Breakthrough expected to be applied to quantum communication and computing
By Yoon Sung-won
Kyhm Kwang-seuk, a physicist at Pusan National University, has developed new technology that can control two nano-scale quantum dots with light instead of electrical circuits, after tenaciously looking into a scientific observation made more than a decade ago, according to the National Research Foundation of Korea (NRF) Monday.
Expectations are that the new technology is expected to be applied not only to cutting-edge scientific areas such as quantum communication and quantum computing but also to general industries such as quantum-dot display technologies.
“Now we can easily control electron bonding in quantum dots simply by shifting the direction of polarisation of light,” Kyhm said. “As the technology enables effective overlap of more signals, it is expected to be one of the core technologies that can advance quantum communication and quantum computing technologies.”
For the research project, the physicist said he has closely cooperated with Prof. Kim Jong-su at Yeungnam University and Song Jin-dong, a researcher at the Korea Institute of Science and Technology (KIST). The research, which has been supported by the NRF, was published in the international nano technology journal Nano Letters, Wednesday.
Kyhm, who acquired his doctoral degree of physics at Oxford University in 2002, is a specialist in nano-optics technology for semiconductors. He has worked as a professor at Pusan National University’s optics and mechatronics engineering department since June 2013. Before his current position, he used to work at the French national research agency Neel Institute-CNRS and the basic science research of Japan’s NEC.
Quantum dot refers to a nano-scale object that consists of hundreds of artificial combinations of two electrons. It can be widely used for hyper-fine semiconductors, chemical reagents for medical diagnosis and display materials.
Kyhm said the he and his colleagues developed the new quantum dot technology by looking at observation made more than 10 years ago.

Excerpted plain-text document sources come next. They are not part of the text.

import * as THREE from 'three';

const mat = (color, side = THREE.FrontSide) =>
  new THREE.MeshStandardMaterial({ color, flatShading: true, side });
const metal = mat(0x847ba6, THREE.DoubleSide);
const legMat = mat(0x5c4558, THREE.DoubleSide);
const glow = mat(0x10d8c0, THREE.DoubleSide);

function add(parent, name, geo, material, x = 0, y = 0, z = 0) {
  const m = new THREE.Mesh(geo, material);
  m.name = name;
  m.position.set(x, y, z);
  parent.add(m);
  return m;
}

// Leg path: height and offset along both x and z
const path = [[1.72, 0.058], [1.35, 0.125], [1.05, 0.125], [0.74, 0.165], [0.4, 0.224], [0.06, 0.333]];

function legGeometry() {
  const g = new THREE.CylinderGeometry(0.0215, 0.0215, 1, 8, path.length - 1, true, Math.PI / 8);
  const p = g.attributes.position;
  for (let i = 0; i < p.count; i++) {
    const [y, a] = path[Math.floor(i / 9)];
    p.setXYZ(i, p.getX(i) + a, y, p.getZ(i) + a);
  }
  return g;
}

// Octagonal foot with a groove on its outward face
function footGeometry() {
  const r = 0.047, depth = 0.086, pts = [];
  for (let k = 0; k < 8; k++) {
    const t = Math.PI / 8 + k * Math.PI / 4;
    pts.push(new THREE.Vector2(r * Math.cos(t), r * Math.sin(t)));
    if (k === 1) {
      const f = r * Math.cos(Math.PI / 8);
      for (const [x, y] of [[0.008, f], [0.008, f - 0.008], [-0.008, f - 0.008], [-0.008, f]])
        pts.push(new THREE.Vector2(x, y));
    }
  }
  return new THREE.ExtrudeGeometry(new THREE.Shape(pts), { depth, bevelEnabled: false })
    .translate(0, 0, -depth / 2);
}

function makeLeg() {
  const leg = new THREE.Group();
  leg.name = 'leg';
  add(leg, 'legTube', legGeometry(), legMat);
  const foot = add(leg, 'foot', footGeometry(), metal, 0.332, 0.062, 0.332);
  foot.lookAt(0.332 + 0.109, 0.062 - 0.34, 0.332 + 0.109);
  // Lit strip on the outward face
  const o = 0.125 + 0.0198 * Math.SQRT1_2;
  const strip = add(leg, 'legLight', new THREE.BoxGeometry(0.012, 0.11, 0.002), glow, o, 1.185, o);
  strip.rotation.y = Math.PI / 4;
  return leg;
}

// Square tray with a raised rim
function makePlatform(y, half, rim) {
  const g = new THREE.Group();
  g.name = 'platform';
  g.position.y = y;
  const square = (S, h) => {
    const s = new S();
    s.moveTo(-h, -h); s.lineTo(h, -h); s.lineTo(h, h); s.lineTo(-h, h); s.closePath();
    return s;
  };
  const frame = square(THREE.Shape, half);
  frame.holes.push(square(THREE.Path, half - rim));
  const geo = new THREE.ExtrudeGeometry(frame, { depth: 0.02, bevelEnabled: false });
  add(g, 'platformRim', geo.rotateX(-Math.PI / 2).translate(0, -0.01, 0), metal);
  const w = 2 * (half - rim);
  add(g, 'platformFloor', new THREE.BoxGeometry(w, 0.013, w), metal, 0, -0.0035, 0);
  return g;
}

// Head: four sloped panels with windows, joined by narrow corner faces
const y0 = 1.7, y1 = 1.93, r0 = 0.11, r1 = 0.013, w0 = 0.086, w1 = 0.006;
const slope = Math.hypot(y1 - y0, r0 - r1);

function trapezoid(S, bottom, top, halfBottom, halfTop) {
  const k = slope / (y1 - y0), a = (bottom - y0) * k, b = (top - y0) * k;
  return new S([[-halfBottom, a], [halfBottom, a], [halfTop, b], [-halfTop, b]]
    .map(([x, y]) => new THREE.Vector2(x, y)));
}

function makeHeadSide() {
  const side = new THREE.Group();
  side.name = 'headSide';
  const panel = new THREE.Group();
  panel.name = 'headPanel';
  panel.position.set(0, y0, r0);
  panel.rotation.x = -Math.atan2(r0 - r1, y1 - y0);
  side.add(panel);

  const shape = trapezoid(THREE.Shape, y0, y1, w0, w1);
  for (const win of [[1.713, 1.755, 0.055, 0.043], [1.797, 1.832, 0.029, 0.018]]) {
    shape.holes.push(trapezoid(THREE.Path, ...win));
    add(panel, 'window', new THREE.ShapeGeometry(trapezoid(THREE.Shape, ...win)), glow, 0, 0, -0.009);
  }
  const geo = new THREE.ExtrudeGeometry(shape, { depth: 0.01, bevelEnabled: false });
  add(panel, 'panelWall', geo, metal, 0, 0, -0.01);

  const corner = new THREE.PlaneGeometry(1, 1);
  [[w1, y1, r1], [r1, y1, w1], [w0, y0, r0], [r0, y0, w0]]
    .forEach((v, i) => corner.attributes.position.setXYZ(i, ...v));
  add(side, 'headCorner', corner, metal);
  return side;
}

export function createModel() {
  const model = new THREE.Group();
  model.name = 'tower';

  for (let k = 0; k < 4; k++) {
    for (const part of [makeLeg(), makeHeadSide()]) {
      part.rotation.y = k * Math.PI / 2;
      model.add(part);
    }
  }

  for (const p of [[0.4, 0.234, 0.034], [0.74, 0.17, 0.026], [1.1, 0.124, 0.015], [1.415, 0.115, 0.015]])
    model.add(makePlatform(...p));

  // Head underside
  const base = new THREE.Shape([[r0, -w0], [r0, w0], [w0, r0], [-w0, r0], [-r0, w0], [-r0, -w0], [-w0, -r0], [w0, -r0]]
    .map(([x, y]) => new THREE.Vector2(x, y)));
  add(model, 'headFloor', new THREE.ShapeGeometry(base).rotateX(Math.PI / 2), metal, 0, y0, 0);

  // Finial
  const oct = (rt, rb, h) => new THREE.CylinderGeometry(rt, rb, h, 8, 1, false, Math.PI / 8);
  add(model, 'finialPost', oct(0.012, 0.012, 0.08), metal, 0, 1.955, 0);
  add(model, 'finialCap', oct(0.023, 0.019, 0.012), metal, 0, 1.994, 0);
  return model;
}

“There was an observation made of an unusual phenomenon in quantum dot structures about 10 years ago but it could not be explained based on the technology at that time,” he said. “But we came up with an idea as we were doing other research about dipolar reactions and started to research the old project again. We gradually gained some clues on what we had not been able to understand in the past.”

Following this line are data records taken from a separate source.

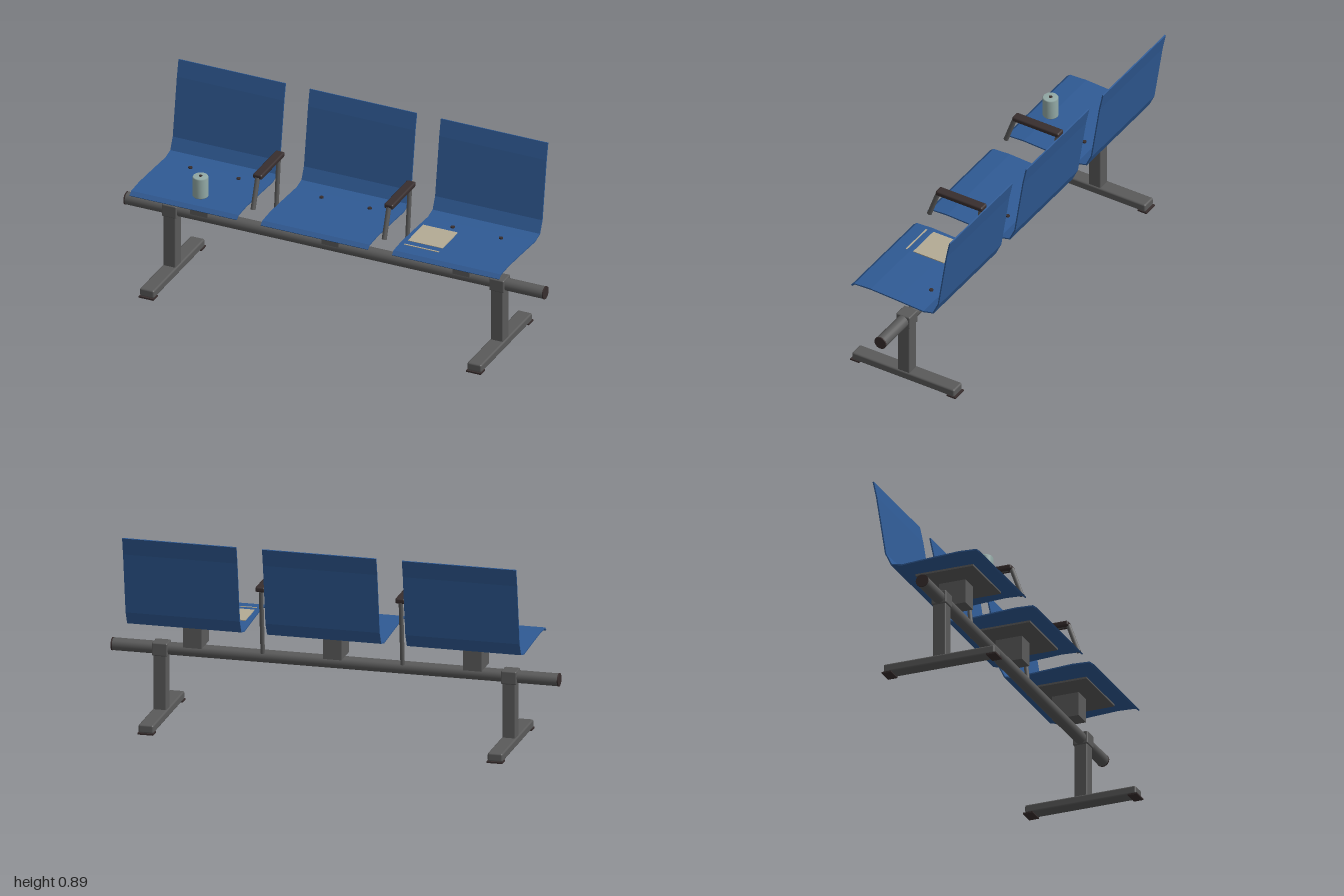
import * as THREE from 'three';
import { RoundedBoxGeometry } from 'three/addons/geometries/RoundedBoxGeometry.js';

const mat = (name, color) => Object.assign(new THREE.MeshStandardMaterial({ color }), { name });

export function createModel() {
  const blue = mat('seat blue', 0x2f5a94);
  const steel = mat('grey steel', 0x5a5a5a);
  const dark = mat('dark rubber', 0x382e2e);
  const tin = mat('pale can', 0x93aaa6);
  const paper = mat('paper', 0xb4ab94);
  const model = new THREE.Group();
  model.name = 'beamSeating';
  const AXIS_Z = 0.008;

  const add = (name, geo, material, x, y, z, parent = model) => {
    const m = new THREE.Mesh(geo, material);
    m.name = name;
    m.position.set(x, y, z);
    parent.add(m);
    return m;
  };
  const rounded = (w, h, d, r) => new RoundedBoxGeometry(w, h, d, 2, r);

  // Rod between two points given as [z, y] in the plane x
  const rod = (name, x, a, b, r, parent) => {
    const p = new THREE.Vector3(x, a[1], a[0]), q = new THREE.Vector3(x, b[1], b[0]);
    const dir = q.clone().sub(p);
    const mid = p.clone().add(q).multiplyScalar(0.5);
    const m = add(name, new THREE.CylinderGeometry(r, r, dir.length(), 12), steel, mid.x, mid.y, mid.z, parent);
    m.quaternion.setFromUnitVectors(new THREE.Vector3(0, 1, 0), dir.normalize());
  };

  // Bent sheet shell: side profile [z, y] thickened and extruded across the width
  const profile = [[0.228, 0.463], [0.212, 0.477], [0.13, 0.481], [0, 0.475], [-0.138, 0.467],
    [-0.187, 0.479], [-0.213, 0.535], [-0.255, 0.81], [-0.271, 0.887]].map(([z, y]) => new THREE.Vector2(-z, y));
  const offset = (d) => profile.map((p, i) => {
    const a = profile[Math.max(i - 1, 0)], b = profile[Math.min(i + 1, profile.length - 1)];
    const t = b.clone().sub(a).normalize();
    return new THREE.Vector2(p.x - t.y * d, p.y + t.x * d);
  });
  const seatWidth = 0.51;
  const shell = new THREE.ExtrudeGeometry(
    new THREE.Shape([...offset(-0.003), ...offset(0.003).reverse()]),
    { depth: seatWidth, bevelEnabled: false });
  shell.translate(0, 0, -seatWidth / 2).rotateY(Math.PI / 2);

  // Three seats with mounting plate, block and bolts
  for (const x of [-0.625, 0, 0.625]) {
    const seat = new THREE.Group();
    seat.name = 'seat';
    seat.position.x = x;
    model.add(seat);
    add('seatShell', shell, blue, 0, 0, 0, seat);
    add('mountingPlate', new THREE.BoxGeometry(0.31, 0.009, 0.27), steel, 0, 0.457, 0.02, seat);
    add('mountingBlock', new THREE.BoxGeometry(0.082, 0.112, 0.124), steel, 0, 0.399, AXIS_Z, seat);
    for (const s of [-1, 1])
      add('seatBolt', new THREE.CylinderGeometry(0.009, 0.009, 0.008, 12), dark, s * 0.115, 0.475, -0.09, seat);
  }

  // Round beam with end caps
  add('beam', new THREE.CylinderGeometry(0.028, 0.028, 1.988, 24).rotateZ(Math.PI / 2), steel, 0, 0.315, AXIS_Z);
  for (const s of [-1, 1])
    add('beamCap', new THREE.CylinderGeometry(0.029, 0.029, 0.006, 24).rotateZ(Math.PI / 2), dark, s * 0.997, 0.315, AXIS_Z);

  // Two legs: clamp, post, foot bar and pads
  for (const s of [-1, 1]) {
    const leg = new THREE.Group();
    leg.name = 'leg';
    leg.position.x = s * 0.78;
    model.add(leg);
    add('clamp', rounded(0.07, 0.06, 0.07, 0.006), steel, 0, 0.315, AXIS_Z, leg);
    add('post', rounded(0.058, 0.27, 0.06, 0.005), steel, 0, 0.165, AXIS_Z, leg);
    add('footBar', rounded(0.068, 0.038, 0.52, 0.008), steel, 0, 0.024, AXIS_Z, leg);
    for (const e of [-1, 1])
      add('footPad', new THREE.BoxGeometry(0.07, 0.007, 0.045), dark, 0, 0.0035, AXIS_Z + e * 0.245, leg);
  }

  // Two armrests between the seats
  for (const x of [-0.3125, 0.3125]) {
    const arm = new THREE.Group();
    arm.name = 'armrest';
    model.add(arm);
    add('armPad', rounded(0.044, 0.024, 0.238, 0.008), dark, x, 0.645, 0.024, arm);
    rod('frontStrut', x, [0.138, 0.64], [0.185, 0.506], 0.011, arm);
    rod('rearStrut', x, [-0.076, 0.632], [-0.047, 0.345], 0.01, arm);
    rod('underArmRod', x, [0.138, 0.642], [-0.076, 0.632], 0.009, arm);
  }

  // Drink can left on one seat
  const can = [[0, 0], [0.033, 0], [0.035, 0.004], [0.035, 0.092], [0.032, 0.097], [0, 0.097]]
    .map(([r, y]) => new THREE.Vector2(r, y));
  add('can', new THREE.LatheGeometry(can, 20), tin, -0.588, 0.483, 0.13);
  add('canTab', new THREE.CylinderGeometry(0.008, 0.008, 0.003, 10), dark, -0.588, 0.581, 0.13);

  // Folded paper left on another seat
  add('paperSheet', new THREE.BoxGeometry(0.165, 0.004, 0.155), paper, 0.475, 0.4835, 0.038);
  add('paperEdge', new THREE.BoxGeometry(0.165, 0.003, 0.007), paper, 0.475, 0.4835, 0.15);

  return model;
}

The physicist’s tenacity and discussions with teammates largely contributed to the scientific achievement.
“While we were proceeding through stages after stages of development, we tried not to rashly publish the results and instead persistently discussed and built models to seek solutions,” he said. “This I believe has added depth to our research.